Sunday, December 27, 2020

Reading Oscars 2020

For my 2020 reading I managed only 22 books.


non - fiction


The weirdest People in the World by Joseph Henrich. 

Interesting book with topics on race differences, education, social strata. Interesting stuff but balancing on the edge of what the right - thinking citizen of modern society will accept. Interesting but like always with these subjects: Controversial.


Wagnerism: How a Composer Shaped the Modern World by Alex Ross. 

The impact of Wagner on every cultural aspect of the late 19th and early 20th century is impressive and not widely known. That is until one reads Ross. Another brilliant book by this music critic.


Trieste by Jan Morris

It is about has a dreamy feeling and it is about nowhere.


Signatures: Literary encounters of a lifetime by David Pryce-Jones. A collection of very entertaining reminiscences of the bibliophile who met them all: Bowles, Auden, Huxley
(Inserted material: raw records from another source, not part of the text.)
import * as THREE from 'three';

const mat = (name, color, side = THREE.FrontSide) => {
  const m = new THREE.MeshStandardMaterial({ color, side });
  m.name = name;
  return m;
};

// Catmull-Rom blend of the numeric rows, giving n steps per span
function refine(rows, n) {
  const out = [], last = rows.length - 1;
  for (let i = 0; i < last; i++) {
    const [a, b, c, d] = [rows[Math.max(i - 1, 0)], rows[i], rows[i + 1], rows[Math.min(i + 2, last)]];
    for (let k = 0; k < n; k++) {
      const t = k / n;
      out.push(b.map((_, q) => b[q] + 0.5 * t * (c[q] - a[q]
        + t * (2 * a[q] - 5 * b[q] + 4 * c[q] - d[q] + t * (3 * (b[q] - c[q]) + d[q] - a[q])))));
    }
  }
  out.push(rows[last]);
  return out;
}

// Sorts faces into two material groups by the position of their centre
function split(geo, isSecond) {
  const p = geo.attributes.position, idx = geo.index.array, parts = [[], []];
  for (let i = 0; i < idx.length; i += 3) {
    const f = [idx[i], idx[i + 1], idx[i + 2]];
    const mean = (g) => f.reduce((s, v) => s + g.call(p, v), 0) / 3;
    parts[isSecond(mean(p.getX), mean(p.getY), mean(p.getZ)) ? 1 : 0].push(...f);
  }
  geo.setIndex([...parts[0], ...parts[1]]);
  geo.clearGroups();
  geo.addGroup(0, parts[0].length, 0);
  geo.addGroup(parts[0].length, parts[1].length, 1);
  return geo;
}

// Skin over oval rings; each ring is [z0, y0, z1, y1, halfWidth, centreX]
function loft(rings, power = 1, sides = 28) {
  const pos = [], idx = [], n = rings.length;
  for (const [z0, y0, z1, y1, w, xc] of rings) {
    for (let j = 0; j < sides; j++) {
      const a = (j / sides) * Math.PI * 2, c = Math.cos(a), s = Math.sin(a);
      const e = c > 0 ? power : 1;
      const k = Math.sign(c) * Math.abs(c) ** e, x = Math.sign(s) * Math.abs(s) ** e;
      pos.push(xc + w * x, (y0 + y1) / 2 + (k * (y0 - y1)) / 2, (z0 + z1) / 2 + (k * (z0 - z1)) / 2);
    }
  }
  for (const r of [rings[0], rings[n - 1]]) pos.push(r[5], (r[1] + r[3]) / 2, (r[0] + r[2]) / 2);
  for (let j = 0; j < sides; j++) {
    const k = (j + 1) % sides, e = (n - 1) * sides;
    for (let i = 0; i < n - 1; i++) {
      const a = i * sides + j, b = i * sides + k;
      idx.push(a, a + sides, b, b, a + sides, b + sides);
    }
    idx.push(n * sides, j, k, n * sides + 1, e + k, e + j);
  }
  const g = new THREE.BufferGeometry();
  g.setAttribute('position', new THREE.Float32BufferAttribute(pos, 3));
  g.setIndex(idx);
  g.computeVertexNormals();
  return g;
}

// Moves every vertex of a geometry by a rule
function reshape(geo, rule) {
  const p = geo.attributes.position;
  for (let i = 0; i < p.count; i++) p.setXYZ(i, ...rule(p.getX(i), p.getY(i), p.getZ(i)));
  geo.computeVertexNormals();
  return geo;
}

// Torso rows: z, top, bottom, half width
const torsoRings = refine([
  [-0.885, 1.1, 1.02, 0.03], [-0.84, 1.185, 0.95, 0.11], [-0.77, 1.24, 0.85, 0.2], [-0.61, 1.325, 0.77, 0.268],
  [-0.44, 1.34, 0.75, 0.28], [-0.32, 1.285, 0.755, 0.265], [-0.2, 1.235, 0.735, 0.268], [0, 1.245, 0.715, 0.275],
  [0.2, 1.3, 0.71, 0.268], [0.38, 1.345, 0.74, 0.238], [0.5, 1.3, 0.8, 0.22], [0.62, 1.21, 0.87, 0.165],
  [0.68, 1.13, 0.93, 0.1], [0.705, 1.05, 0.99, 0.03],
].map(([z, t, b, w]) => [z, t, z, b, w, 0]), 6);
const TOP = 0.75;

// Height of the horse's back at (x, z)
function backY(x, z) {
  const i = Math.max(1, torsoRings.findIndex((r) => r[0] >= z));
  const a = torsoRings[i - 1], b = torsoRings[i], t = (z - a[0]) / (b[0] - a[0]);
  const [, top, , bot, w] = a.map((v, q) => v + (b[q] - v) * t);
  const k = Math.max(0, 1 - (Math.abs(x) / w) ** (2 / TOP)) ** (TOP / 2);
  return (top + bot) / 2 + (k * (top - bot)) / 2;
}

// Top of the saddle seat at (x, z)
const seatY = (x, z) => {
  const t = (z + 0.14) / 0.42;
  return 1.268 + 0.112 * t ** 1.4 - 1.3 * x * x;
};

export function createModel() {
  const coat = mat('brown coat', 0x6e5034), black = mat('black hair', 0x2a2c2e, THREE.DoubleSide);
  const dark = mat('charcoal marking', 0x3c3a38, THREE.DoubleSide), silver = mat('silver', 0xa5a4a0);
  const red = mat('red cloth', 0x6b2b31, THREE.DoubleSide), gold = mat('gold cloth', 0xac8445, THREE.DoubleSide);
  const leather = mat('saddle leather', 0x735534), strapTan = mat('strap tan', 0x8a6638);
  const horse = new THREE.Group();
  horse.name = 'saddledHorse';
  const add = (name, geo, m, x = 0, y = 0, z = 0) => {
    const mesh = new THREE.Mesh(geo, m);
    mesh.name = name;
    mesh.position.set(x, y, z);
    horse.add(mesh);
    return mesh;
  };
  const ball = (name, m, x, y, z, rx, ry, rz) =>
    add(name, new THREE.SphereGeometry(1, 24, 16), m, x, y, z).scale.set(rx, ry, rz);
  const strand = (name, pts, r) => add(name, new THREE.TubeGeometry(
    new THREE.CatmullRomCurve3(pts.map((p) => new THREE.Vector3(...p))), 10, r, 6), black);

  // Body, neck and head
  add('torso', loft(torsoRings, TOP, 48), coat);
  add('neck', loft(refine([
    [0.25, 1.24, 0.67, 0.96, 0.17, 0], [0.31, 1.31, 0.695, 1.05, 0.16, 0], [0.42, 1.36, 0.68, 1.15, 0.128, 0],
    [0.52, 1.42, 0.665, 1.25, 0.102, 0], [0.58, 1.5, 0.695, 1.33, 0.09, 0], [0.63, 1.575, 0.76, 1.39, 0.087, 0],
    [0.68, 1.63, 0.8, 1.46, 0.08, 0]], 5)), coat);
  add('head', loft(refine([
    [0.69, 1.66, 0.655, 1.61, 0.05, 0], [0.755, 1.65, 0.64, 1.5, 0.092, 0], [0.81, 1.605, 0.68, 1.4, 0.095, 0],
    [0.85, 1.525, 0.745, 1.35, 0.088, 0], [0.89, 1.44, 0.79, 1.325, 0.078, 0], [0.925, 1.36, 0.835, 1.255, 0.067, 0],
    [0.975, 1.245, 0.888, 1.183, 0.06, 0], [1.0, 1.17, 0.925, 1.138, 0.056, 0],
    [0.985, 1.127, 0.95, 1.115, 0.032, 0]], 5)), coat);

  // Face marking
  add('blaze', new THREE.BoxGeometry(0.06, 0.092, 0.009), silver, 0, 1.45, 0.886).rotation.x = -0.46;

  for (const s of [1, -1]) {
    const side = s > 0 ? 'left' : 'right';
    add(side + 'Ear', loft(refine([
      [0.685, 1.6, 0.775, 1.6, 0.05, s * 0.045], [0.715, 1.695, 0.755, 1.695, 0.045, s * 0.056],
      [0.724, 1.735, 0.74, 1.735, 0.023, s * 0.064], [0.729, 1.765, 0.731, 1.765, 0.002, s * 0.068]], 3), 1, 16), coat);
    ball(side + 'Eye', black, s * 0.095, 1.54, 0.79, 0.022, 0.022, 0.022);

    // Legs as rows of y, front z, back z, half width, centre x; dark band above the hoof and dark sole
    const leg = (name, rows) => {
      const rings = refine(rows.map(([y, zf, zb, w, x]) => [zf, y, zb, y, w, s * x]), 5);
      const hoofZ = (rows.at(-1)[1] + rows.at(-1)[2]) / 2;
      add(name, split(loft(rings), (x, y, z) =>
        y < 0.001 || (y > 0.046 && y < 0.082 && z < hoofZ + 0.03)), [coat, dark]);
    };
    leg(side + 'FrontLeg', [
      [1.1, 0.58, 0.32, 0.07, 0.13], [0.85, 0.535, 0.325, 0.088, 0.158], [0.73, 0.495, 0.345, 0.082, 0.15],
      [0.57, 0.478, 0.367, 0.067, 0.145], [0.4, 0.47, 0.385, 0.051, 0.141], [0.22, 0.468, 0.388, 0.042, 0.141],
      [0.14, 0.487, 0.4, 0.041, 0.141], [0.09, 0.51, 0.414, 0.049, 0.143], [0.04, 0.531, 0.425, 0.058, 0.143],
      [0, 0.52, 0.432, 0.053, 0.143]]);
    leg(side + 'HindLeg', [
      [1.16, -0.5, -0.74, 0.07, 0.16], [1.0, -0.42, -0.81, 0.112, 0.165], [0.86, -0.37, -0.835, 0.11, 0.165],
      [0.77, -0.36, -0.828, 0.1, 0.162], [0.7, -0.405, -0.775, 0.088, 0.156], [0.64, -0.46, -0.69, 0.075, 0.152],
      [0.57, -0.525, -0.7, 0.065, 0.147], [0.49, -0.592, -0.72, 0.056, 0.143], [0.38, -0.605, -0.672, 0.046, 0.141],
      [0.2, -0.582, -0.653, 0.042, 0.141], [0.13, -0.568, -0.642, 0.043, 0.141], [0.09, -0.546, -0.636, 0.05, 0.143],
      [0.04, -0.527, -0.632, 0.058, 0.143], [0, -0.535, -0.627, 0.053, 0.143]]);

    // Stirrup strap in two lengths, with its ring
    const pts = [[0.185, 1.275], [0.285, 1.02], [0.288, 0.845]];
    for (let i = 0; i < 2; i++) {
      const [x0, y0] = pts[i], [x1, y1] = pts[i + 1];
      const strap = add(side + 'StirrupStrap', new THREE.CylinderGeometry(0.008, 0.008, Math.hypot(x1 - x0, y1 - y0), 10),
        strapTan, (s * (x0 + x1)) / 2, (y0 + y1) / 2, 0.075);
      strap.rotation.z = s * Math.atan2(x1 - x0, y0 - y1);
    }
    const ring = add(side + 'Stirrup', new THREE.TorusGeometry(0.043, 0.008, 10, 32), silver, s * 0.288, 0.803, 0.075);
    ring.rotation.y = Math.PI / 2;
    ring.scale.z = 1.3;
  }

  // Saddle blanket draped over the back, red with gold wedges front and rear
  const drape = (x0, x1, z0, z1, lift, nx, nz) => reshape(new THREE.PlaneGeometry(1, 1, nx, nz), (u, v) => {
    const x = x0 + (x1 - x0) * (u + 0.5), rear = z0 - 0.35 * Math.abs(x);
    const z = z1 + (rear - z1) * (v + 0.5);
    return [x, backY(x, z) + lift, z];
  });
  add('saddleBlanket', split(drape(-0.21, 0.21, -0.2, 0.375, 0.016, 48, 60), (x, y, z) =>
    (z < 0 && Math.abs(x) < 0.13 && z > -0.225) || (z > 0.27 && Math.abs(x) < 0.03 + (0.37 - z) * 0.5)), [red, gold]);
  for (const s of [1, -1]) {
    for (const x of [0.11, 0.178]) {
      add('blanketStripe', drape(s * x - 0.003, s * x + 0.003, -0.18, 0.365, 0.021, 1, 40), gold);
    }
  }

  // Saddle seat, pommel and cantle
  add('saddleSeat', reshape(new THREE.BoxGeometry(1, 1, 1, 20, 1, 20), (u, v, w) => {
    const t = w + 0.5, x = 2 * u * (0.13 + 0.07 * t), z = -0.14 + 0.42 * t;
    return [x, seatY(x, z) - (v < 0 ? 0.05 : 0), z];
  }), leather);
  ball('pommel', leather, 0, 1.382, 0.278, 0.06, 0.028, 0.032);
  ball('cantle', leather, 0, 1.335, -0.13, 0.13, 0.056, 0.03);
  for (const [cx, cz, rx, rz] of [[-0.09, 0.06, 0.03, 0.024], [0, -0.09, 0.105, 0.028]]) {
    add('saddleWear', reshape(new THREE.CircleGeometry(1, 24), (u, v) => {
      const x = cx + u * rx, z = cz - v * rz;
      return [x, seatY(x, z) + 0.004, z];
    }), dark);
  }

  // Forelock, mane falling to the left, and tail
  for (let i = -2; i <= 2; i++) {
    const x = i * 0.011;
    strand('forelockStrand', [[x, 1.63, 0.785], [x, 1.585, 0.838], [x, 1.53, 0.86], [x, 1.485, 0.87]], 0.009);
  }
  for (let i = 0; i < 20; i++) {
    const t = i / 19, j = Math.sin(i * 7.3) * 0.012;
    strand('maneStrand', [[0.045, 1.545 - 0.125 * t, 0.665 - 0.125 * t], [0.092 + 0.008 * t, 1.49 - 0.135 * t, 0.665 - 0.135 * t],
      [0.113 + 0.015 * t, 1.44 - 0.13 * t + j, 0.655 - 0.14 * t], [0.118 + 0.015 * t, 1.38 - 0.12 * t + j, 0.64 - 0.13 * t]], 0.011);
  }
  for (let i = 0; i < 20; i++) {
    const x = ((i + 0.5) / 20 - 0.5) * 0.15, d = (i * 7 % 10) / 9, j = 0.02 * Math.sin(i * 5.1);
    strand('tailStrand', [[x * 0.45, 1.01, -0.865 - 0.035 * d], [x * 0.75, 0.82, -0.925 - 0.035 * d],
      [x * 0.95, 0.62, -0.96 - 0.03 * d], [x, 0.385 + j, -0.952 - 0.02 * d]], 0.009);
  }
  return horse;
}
A short walk in the Hindu Kush by Eric Newby. 

Funniest book of the year, hugely entertaining! It deserves a reread and a review.


The decline of the novel by Joseph Bottum. 

Can’t remember what it was about…


How to read water: Clues and Patterns from Puddles to the Sea by Tristan Gooley. 

The book describes exactly what is said in the title. Occasionally very interesting stuff for sailors and walkers.


A.N. Wilson: Dante in Love. Fascinating book about the world in which Dante wrote his comedy. Good enough to start an immediate rereading.


The Snow Leopard by Peter Matthiessen. 

Travel lit. from the seventies. Not bad, but not wildly exciting either. Again, Chatwin was right. Tortuga is Matthiessen’s better book.


WINNER: ERIC NEWBY with his Afghan travelogue




La gloire de mon père by Marcel Pagnol. 

A fine read that triggered remembrances of things past: my adolescent years in a French collège.


Hav and lettres fom Hav by Jan Morris. 

A travel guide for an unexistent city. Not bad but Jan Morris presence in the book is a bit too much.


La neige était sale by George Simenon. 

Very believable naturalistic written "fait-divers” against a second war back-ground. Impressive tight writing and a scisseled dark atmosphere.


Silk by Alessandro Baricco. 

A dreamy story of travels to the far East and a mysterious women.


Gabriele, girofle et canelle by Jorge Amado. 

A Love story playing out in the city of Bahia. Ah the voluptuous “Brésiliennes".


WINNER? No real favorite. No price discerned this year.




Topaz by Marcel Pagnol. 

From Rags to Riches by scheming and dealing. Life as it is. At may be a comedy, but it describes the things like they bloody well are.


Knock ou le triomphe de la médecine by Jules Romains. 

Funny modern take on the money - making business of being a doctor.


Both books are good reads!


WINNER? A tie between Pagnol and Romains




Cathay: A critical edition by Ezra Pound. Interesting book if and only if you are interested in Pound’s writing method and techniques. So, only for the interested academician and the amateur delecting in the eclectic.




Marcel Proust, a biography by George Painter. 

Very good bio of Proust. Enjoyed every page of it. Why did I stop reading?


Le Port des brumes by George Simenon. 

Again, the genius of Simenon in sketching in a few words tons of atmosphere and drama. Again, why did I stop reading?


Stalingrad by Vassily Grossman. Fighting in Stalingrad. 

Can you imagine that this book bored me to death? Stopped reading when the first bombs start falling.


The enchanted hour: The Miraculous Power of reading aloud in the age of distraction by Meghan Cox Gurdon.

I ordered a wrong book.


WINNER: Best unfinished book: Marcel Proust by George Painter


OVERALL WINNER: A short walk in the Hindu Kush by Eric Newby.